Amy, consequently, asked the group to discuss their expectations and preconceptions of Russell Group universities (including Oxbridge) in small groups, which they then posed to the alumni. A variety of questions on what sort of students they shared their courses with; how much time did they have spare to pursue extra-curricular interests; and how hard was life on a student budget were then levelled at the panel.

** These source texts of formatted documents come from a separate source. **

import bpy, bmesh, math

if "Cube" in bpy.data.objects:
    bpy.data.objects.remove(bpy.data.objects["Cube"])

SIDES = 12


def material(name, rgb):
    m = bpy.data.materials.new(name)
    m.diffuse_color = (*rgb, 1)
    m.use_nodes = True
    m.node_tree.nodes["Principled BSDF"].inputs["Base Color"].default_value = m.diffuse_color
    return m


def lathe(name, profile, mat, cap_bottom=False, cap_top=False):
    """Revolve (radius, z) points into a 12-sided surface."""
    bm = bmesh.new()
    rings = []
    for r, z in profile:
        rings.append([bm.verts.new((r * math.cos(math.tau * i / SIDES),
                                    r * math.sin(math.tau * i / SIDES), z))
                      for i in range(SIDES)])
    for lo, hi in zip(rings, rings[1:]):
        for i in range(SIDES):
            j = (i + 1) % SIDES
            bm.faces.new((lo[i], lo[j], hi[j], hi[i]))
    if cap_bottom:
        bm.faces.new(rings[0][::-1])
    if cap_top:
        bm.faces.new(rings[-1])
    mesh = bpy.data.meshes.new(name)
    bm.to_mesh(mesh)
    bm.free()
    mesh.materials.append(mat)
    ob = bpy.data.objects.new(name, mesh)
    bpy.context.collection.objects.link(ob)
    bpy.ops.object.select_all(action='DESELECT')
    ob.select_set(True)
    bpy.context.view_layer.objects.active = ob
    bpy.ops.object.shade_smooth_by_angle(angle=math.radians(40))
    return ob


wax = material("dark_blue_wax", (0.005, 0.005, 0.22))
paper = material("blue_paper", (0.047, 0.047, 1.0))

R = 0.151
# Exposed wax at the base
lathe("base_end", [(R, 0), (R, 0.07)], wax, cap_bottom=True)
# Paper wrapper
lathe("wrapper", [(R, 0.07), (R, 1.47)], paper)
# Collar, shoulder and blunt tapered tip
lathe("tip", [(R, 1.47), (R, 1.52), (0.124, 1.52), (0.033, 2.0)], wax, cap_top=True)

Sophie’s experience at Cambridge proved particularly intriguing for the audience and she was quick to affirm its meritocracy – ‘it isn’t impossible to get into or study at, you just need to love your subject and work hard’ – and more than happy to bust a few myths: whilst not as socially mixed as other city-based Russell Groups Cambridge’s student body ‘reflects a broad and growing range of social backgrounds and ethnicities’, she remarked. All on the panel seconded Sophie’s third point on the need to combine hard-work in class with a healthy range of super-curricular reading to meet the grade-requirements and broader intellectual appetite top universities wish for in their applicants – a convenient segue-way into the final topic of discussion for the day: ‘Getting In’.

The concluding slide of the presentation featured a calendar outlining the students’ key preparation targets were for the rest of Year 12: research universities and visit them in-person during Open Days; begin building up and recording super-curricular experiences in their preferred subject area; draw and reflect upon these in their personal statements over the summer holidays. All of which were underlined as crucial preparatory steps to ensure they hit the ground running in Year 13, with Oxbridge and Medicine application deadlines in mid-October and final UCAS submissions for other courses and universities at the beginning of January.

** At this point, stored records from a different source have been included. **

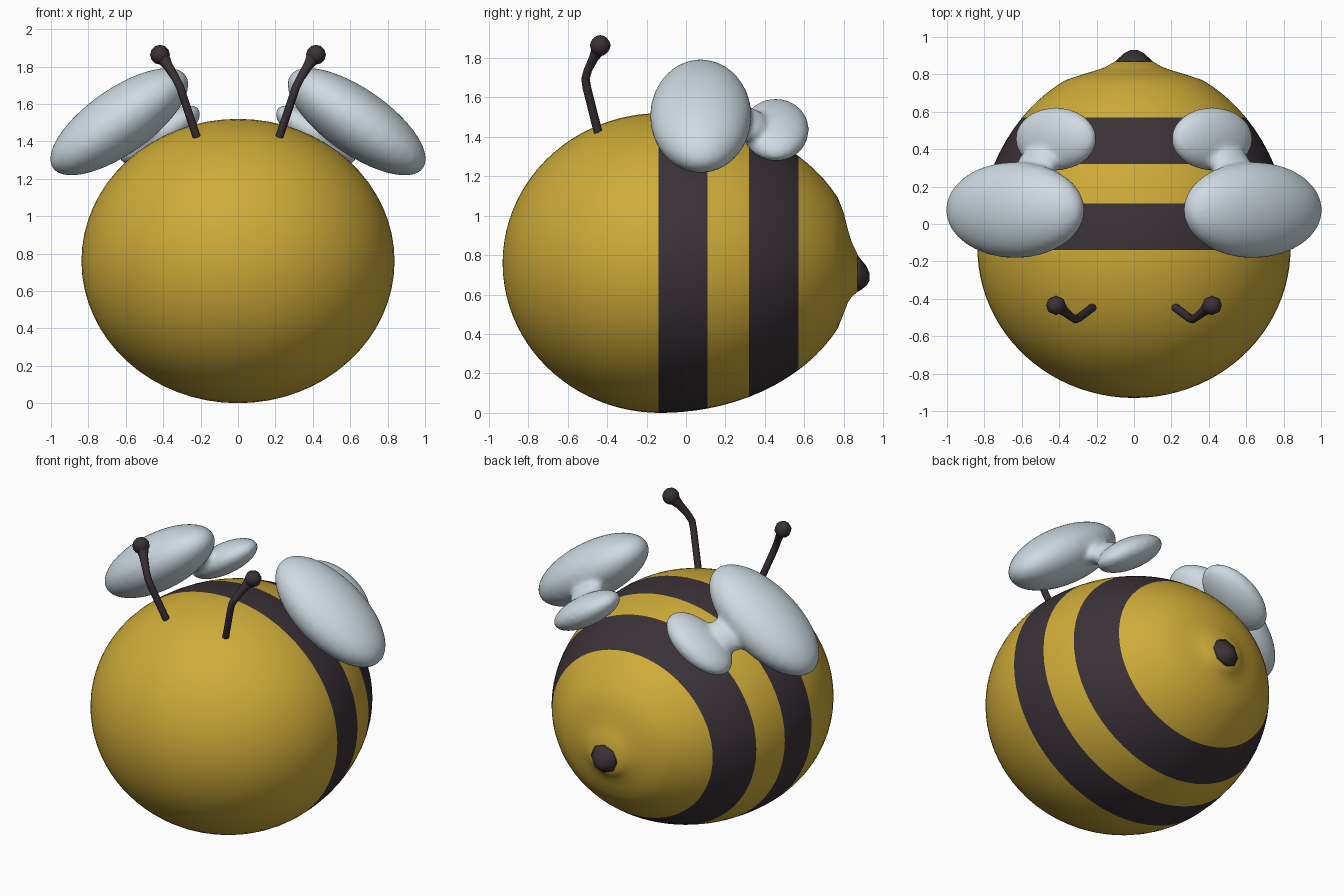
import bpy, bmesh
from math import sin, cos, pi, sqrt, radians
from mathutils import Matrix, Vector

cube = bpy.data.objects.get("Cube")
if cube:
    bpy.data.objects.remove(cube, do_unlink=True)


def material(name, rgb):
    m = bpy.data.materials.new(name)
    m.use_nodes = True
    m.diffuse_color = (*rgb, 1)
    m.node_tree.nodes["Principled BSDF"].inputs["Base Color"].default_value = (*rgb, 1)
    return m


honey = material("honey yellow", (0.62, 0.41, 0.04))
dark = material("dark brown", (0.042, 0.031, 0.038))
pale = material("pale wing", (0.62, 0.70, 0.75))


def finish(bm, name, *mats):
    bmesh.ops.recalc_face_normals(bm, faces=bm.faces[:])
    for f in bm.faces:
        f.smooth = True
    me = bpy.data.meshes.new(name)
    bm.to_mesh(me)
    bm.free()
    for m in mats:
        me.materials.append(m)
    ob = bpy.data.objects.new(name, me)
    bpy.context.collection.objects.link(ob)
    return ob


def loft(bm, rings, sides):
    """Skin elliptical rings (y, centre z, x radius, z radius) along y."""
    loops = []
    for y, zc, rx, rz in rings:
        loops.append([bm.verts.new((rx * cos(2 * pi * i / sides), y,
                                    zc + rz * sin(2 * pi * i / sides))) for i in range(sides)])
    for a, b in zip(loops, loops[1:]):
        for i in range(sides):
            j = (i + 1) % sides
            bm.faces.new((a[i], a[j], b[j], b[i]))
    bm.faces.new(loops[0])
    bm.faces.new(loops[-1])


def ellipsoid(bm, centre, radii, tilt, segs=32, rings=20):
    mat = (Matrix.Translation(centre) @ Matrix.Rotation(radians(tilt), 4, 'Y')
           @ Matrix.Diagonal((*radii, 1)))
    bmesh.ops.create_uvsphere(bm, u_segments=segs, v_segments=rings, radius=1, matrix=mat)


# Body: round front, longer back, flaring into the tail
MID, CZ, RX, RZ = -0.13, 0.76, 0.837, 0.76
rings = []
for i in range(1, 24):
    t = pi / 2 * (i - 0.8) / 23
    rings.append((MID - 0.8 * cos(t), CZ, RX * sin(t), RZ * sin(t)))
for y in (-0.14, -0.08, -0.02, 0.05, 0.11, 0.18, 0.25, 0.32, 0.38, 0.45, 0.51,
          0.57, 0.62, 0.66, 0.7, 0.74, 0.77):
    s = sqrt(1 - max(0, y - MID) ** 2)
    rings.append((y, CZ, RX * s, RZ * s))
rings += [(0.80, 0.76, 0.275, 0.255), (0.82, 0.745, 0.205, 0.188),
          (0.84, 0.727, 0.15, 0.14), (0.87, 0.71, 0.1, 0.095)]
rings.sort()
bm = bmesh.new()
loft(bm, rings, 64)
for f in bm.faces:
    y = f.calc_center_median().y
    f.material_index = int(-0.14 < y < 0.11 or 0.32 < y < 0.57)
finish(bm, "body", honey, dark)

# Stinger
bm = bmesh.new()
loft(bm, [(0.865, 0.71, 0.103, 0.098), (0.89, 0.70, 0.078, 0.075),
          (0.915, 0.695, 0.05, 0.05), (0.93, 0.69, 0.02, 0.02)], 8)
finish(bm, "stinger", dark)

# Wings: large and small lobe blended by a neck, mirrored to the other side
bm = bmesh.new()
ellipsoid(bm, (0.635, 0.075, 1.505), (0.437, 0.258, 0.175), 35)
ellipsoid(bm, (0.418, 0.455, 1.435), (0.253, 0.17, 0.095), 33)
ellipsoid(bm, (0.52, 0.31, 1.465), (0.12, 0.1, 0.06), 34)
wings = finish(bm, "wings", pale)
rm = wings.modifiers.new("blend", 'REMESH')
rm.mode, rm.voxel_size, rm.use_smooth_shade = 'VOXEL', 0.016, True
sm = wings.modifiers.new("soften", 'SMOOTH')
sm.factor, sm.iterations = 0.5, 10
wings.modifiers.new("other side", 'MIRROR').use_bisect_axis[0] = False

# Antennae: bent stalk swelling into a faceted knob
for sx, side in ((1, "left"), (-1, "right")):
    cu = bpy.data.curves.new(side + "_antenna", 'CURVE')
    cu.dimensions = '3D'
    cu.bevel_depth, cu.bevel_resolution, cu.use_fill_caps = 0.022, 2, True
    path = [(0.22, -0.445, 1.42, 1), (0.295, -0.502, 1.645, 1), (0.312, -0.51, 1.695, 1),
            (0.335, -0.497, 1.74, 1), (0.375, -0.465, 1.805, 1.2), (0.41, -0.435, 1.86, 1.9)]
    sp = cu.splines.new('POLY')
    sp.points.add(len(path) - 1)
    for p, (x, y, z, r) in zip(sp.points, path):
        p.co, p.radius = (sx * x, y, z, 1), r
    sp.use_smooth = True
    cu.materials.append(dark)
    ob = bpy.data.objects.new(side + "_antenna", cu)
    bpy.context.collection.objects.link(ob)
    bpy.ops.object.select_all(action='DESELECT')
    ob.select_set(True)
    bpy.context.view_layer.objects.active = ob
    bpy.ops.object.convert(target='MESH')
    bm = bmesh.new()
    ellipsoid(bm, Vector((sx * 0.417, -0.435, 1.863)), (0.053, 0.053, 0.053), sx * 30, 8, 6)
    finish(bm, side + "_antenna_knob", dark)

Our wonderful alumni then left the stage to a huge round of applause (and a few follow up 1-to-1 questions) before students proceeded to register their preferred subject areas with the HEA team; thus ensuring relevant super-curricular opportunities can now reach their inboxes into the new year.

As a final task for the day, the students grouped themselves by their preferred subjects and crafted a short response to a question designed to introduce them to the sort of knowledge-base and on-the-spot reasoning skills coveted by top Russell Group universities. The quality of the ensuing presentations bringing an encouraging close to an eye-opening and insight-rich afternoon for all involved.  

If you would like to keep up-to-date with all ongoing Harris Experience Advanced happenings, you can find us on twitter as well: https://twitter.com/HFexperience

Click here to read a recent article on the Harris Experience Advanced and the Harris Experience in The Times.

And click here to read The Times’ editorial about our programme.